ok you need to replace the x, y, z cartesian coordinates by their corresponding rho, phi, theta coordinates...
I have this one in my textbook.
It is really hard!!!
I can't do anything.
For what values of the number r is the function
continuous on R ?
the problem here is that the question did not specify r, is it natural or real .. etc
f(x(ρ,Φ,θ),y(ρ,Φ,θ),z(ρ,Φ,θ)) = (ρsinΦcosθ + ρsinΦcosθ + ρcosΦ )^r / ρ^2
= [ρ^(r)](sinΦcosθ + sinΦcosθ + cosΦ) / ρ^2
note that the numerator is bounded because its sin terms and cosine terms are all bounded by -1 and 1. Also note that the function is piecewise continuous at (x,y,z) = (0,0,0) or extended by continuity. all we need is to equate the limit of f as ---> ρ <--- approches zero to zero. that is:
ρ^(r) > ρ^2 <=> ρ^(r) / ρ^2 > 1 <=> ρ^(r - 2) > 1 or r - 2 > 0 <=> r > 2
Hope this convinces you ( and is 100% correct)
OK, here's another way to look at it (btw i did a minor algebra error, its supposed to be rho^r and not ^1/r)...

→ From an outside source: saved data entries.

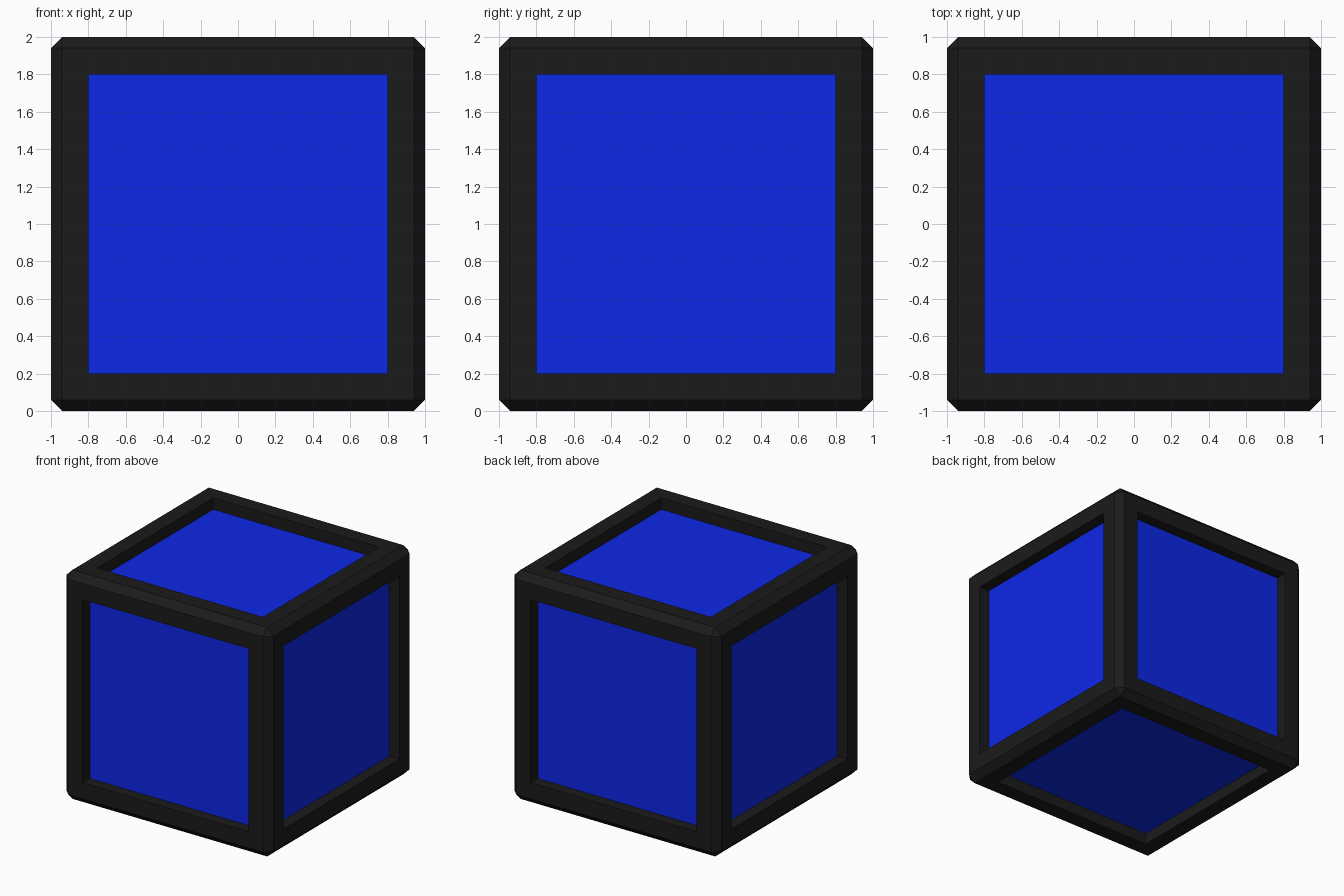
import bpy, bmesh
from mathutils import Vector

if "Cube" in bpy.data.objects:
    bpy.data.objects.remove(bpy.data.objects["Cube"])

CHAMFER, BORDER, DEPTH = 0.06, 0.2, 0.1


def material(name, color):
    m = bpy.data.materials.new(name)
    m.diffuse_color = (*color, 1)
    m.use_nodes = True
    m.node_tree.nodes["Principled BSDF"].inputs["Base Color"].default_value = m.diffuse_color
    return m


def make_object(name, bm, mat):
    mesh = bpy.data.meshes.new(name)
    bm.to_mesh(mesh)
    bm.free()
    mesh.materials.append(mat)
    obj = bpy.data.objects.new(name, mesh)
    obj.location.z = 1
    bpy.context.collection.objects.link(obj)
    return obj


black = material("black_frame", (0.011, 0.011, 0.011))
blue = material("blue_panel", (0.004, 0.021, 0.8))

# Chamfered frame with a square recess in every side
bm = bmesh.new()
bmesh.ops.create_cube(bm, size=2)
bmesh.ops.bevel(bm, geom=bm.edges[:], offset=CHAMFER, offset_type='OFFSET',
                segments=1, profile=0.5, affect='EDGES')
bm.normal_update()
sides = [f for f in bm.faces if f.calc_area() > 1]
bmesh.ops.inset_individual(bm, faces=sides, thickness=BORDER - CHAMFER,
                           use_even_offset=True)
for f in sides:
    f.normal_update()
    inward = -f.normal * DEPTH
    floor = bmesh.ops.extrude_discrete_faces(bm, faces=[f])["faces"][0]
    bmesh.ops.translate(bm, vec=inward, verts=floor.verts[:])
    bmesh.ops.delete(bm, geom=[floor], context='FACES_ONLY')
make_object("frame", bm, black)

# Blue panel on the floor of each recess
for name, d in (("front", (0, -1, 0)), ("back", (0, 1, 0)), ("left", (-1, 0, 0)),
                ("right", (1, 0, 0)), ("top", (0, 0, 1)), ("bottom", (0, 0, -1))):
    n = Vector(d)
    turn = n.to_track_quat('Z', 'Y').to_matrix().to_4x4()
    turn.translation = n * (1 - DEPTH)
    bm = bmesh.new()
    bmesh.ops.create_grid(bm, x_segments=1, y_segments=1, size=1 - BORDER, matrix=turn)
    make_object(name + "_panel", bm, blue)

(x + y + z)^r / (x2 + y2 + z2) must approach zero thats the numerator is muuuuuuch smaller than the denominator... This is equivelent to saying that (x2 + y2 + z2) / (x + y + z)^r goes to infinity as (x,y,z) tend to (0,0,0)... u know that x2 + y2 + z2 = (x+y+z)2 - 2xy - 2yz - 2xz so:
(x2 + y2 + z2) / (x + y + z)^r = (x+y+z)2 / (x+y+z)r -2(xy + xz +yz)/(x + y + z)^r
the 1st term is muuuuch greater than the second term (x,y and z are all of order 2). So:
(x+y+z)r / (x+y+z)2 ---> +inf so (x+y+z)^2 / (x+y+z)^r goes to zero...
implies that (x+y+z)^r is "greater" than (x+y+z)^2 or simply r>2
QED??!! LETS HOPE